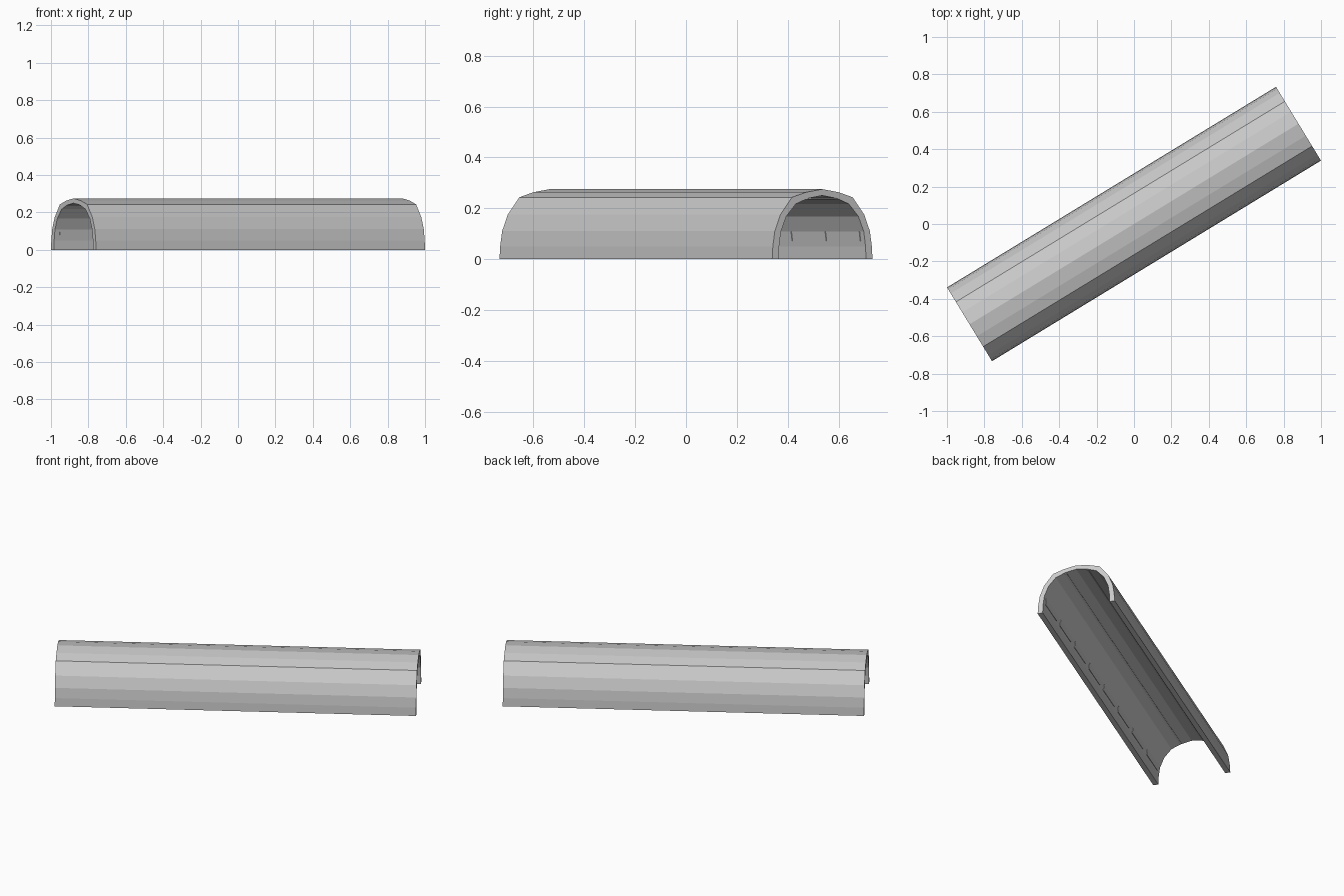
import bpy, bmesh
from math import radians, atan2
from mathutils import Matrix, Vector

if "Cube" in bpy.data.objects:
    bpy.data.objects.remove(bpy.data.objects["Cube"])

L = 2.06
ROT = Matrix.Rotation(radians(31.37), 4, 'Z')

# half profiles (across, up) from the foot to the crown
OUTER = [(.231, 0), (.228, .05), (.219, .11), (.193, .175), (.14, .243), (.075, .263), (0, .275)]
INNER = [(.201, 0), (.199, .05), (.191, .108), (.166, .168), (.122, .217), (.066, .239), (0, .25)]


def finish(name, bm):
    bmesh.ops.recalc_face_normals(bm, faces=bm.faces)
    bm.transform(ROT)
    me = bpy.data.meshes.new(name)
    bm.to_mesh(me)
    bm.free()
    ob = bpy.data.objects.new(name, me)
    bpy.context.collection.objects.link(ob)
    return ob


def mirrored(half):
    return half + [(-u, z) for u, z in reversed(half[:-1])]


def add_box(bm, centre, size, tilt=0):
    m = (Matrix.Translation(centre) @ Matrix.Rotation(tilt, 4, 'X')
         @ Matrix.Diagonal((*size, 1)))
    bmesh.ops.create_cube(bm, size=1, matrix=m)


# arched tunnel shell: rings of outer and inner arch at both ends
bm = bmesh.new()
rows = [[bm.verts.new((x, u, z)) for u, z in mirrored(p)]
        for x, p in ((-L/2, OUTER), (L/2, OUTER), (L/2, INNER), (-L/2, INNER))]
n = len(rows[0])
for k in range(4):
    a, b = rows[k], rows[(k + 1) % 4]
    for i in range(n - 1):
        bm.faces.new((a[i], a[i + 1], b[i + 1], b[i]))
for i in (0, n - 1):
    bm.faces.new([r[i] for r in rows])
finish("tunnel_shell", bm)

# thin wall panels, a row of eight on each inner wall
bm = bmesh.new()
step = L / 8
for side in (1, -1):
    for i in range(8):
        add_box(bm, Vector((-L/2 + (i + .5) * step, side * .195, .09)),
                (.195, .008, .038), side * atan2(.008, .058))
finish("wall_panels", bm)

# slim strips running along the ceiling
bm = bmesh.new()
for side in (1, -1):
    add_box(bm, Vector((0, side * .066, .239)), (L - .01, .012, .008), -side * .25)
finish("ceiling_strips", bm)
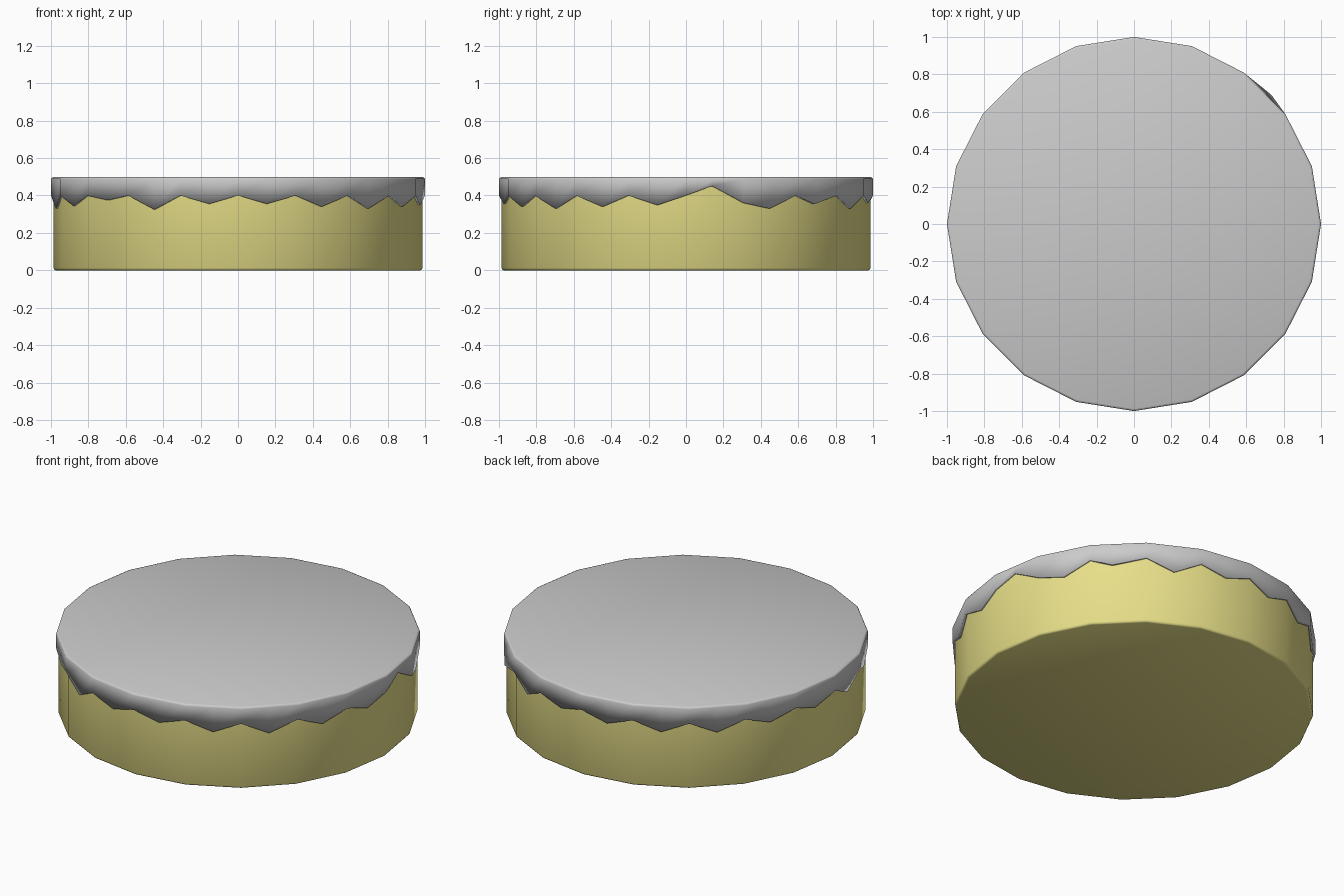
import bpy, bmesh, math

if "Cube" in bpy.data.objects:
    bpy.data.objects.remove(bpy.data.objects["Cube"])

SIDES = 20


def finish(name, bm, angle=50):
    bmesh.ops.recalc_face_normals(bm, faces=bm.faces[:])
    mesh = bpy.data.meshes.new(name)
    bm.to_mesh(mesh)
    bm.free()
    ob = bpy.data.objects.new(name, mesh)
    bpy.context.collection.objects.link(ob)
    bpy.ops.object.select_all(action='DESELECT')
    ob.select_set(True)
    bpy.context.view_layer.objects.active = ob
    bpy.ops.object.shade_smooth_by_angle(angle=math.radians(angle))
    return ob


def bridge(bm, lower, upper):
    n = len(lower)
    for i in range(n):
        j = (i + 1) % n
        bm.faces.new((lower[i], lower[j], upper[j], upper[i]))


def polygon_point(i, radius):
    """Corner (even i) or edge midpoint (odd i) of the 20-sided outline."""
    a = math.pi * i / SIDES
    r = radius if i % 2 == 0 else radius * math.cos(math.pi / SIDES)
    return r * math.cos(a), r * math.sin(a)


# Cake body: 20-sided disc with a slightly rounded bottom rim
bm = bmesh.new()
rings = []
for r, z in [(0.975, 0), (0.982, 0.003), (0.987, 0.012), (0.987, 0.485)]:
    rings.append([bm.verts.new((*polygon_point(2 * i, r), z)) for i in range(SIDES)])
for lower, upper in zip(rings, rings[1:]):
    bridge(bm, lower, upper)
bm.faces.new(rings[0][::-1])
bm.faces.new(rings[-1])
cake = finish("cake_body", bm)
mat = bpy.data.materials.new("sponge_yellow")
mat.diffuse_color = (0.8, 0.74, 0.25, 1)
mat.use_nodes = True
mat.node_tree.nodes["Principled BSDF"].inputs["Base Color"].default_value = mat.diffuse_color
cake.data.materials.append(mat)

# Icing: corners hang to 0.40, the drip heights are those of the edge midpoints from 9 degrees on
drips = [0.45, 0.33, 0.355, 0.33, 0.36, 0.35, 0.34, 0.335, 0.35, 0.353,
         0.33, 0.345, 0.375, 0.325, 0.355, 0.355, 0.34, 0.33, 0.34, 0.348]
bm = bmesh.new()
hem = []
for i in range(2 * SIDES):
    x, y = polygon_point(i, 1)
    z = drips[i // 2] if i % 2 else 0.40
    if i == 1:        # high notch
        y = 0.14
    elif i == 2:      # corner beside the notch hangs lower
        z = 0.36
    elif i == 5:      # one drip bulges outwards
        x, y = 0.735, 0.69
    hem.append(bm.verts.new((x, y, z)))
rings = [hem]
for r, z in [(1, 0.487), (0.997, 0.494), (0.988, 0.498)]:
    rings.append([bm.verts.new((*polygon_point(i, r), z)) for i in range(2 * SIDES)])
for lower, upper in zip(rings, rings[1:]):
    bridge(bm, lower, upper)
bm.faces.new(rings[-1])
icing = finish("icing", bm)
solid = icing.modifiers.new("thickness", 'SOLIDIFY')
solid.thickness = 0.016
solid.offset = -1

Exercise -> A complete answer lists each line of the data that holds the word "rings".

Output below ->
# arched tunnel shell: rings of outer and inner arch at both ends
rings = []
    rings.append([bm.verts.new((*polygon_point(2 * i, r), z)) for i in range(SIDES)])
for lower, upper in zip(rings, rings[1:]):
bm.faces.new(rings[0][::-1])
bm.faces.new(rings[-1])
rings = [hem]
    rings.append([bm.verts.new((*polygon_point(i, r), z)) for i in range(2 * SIDES)])
for lower, upper in zip(rings, rings[1:]):
bm.faces.new(rings[-1])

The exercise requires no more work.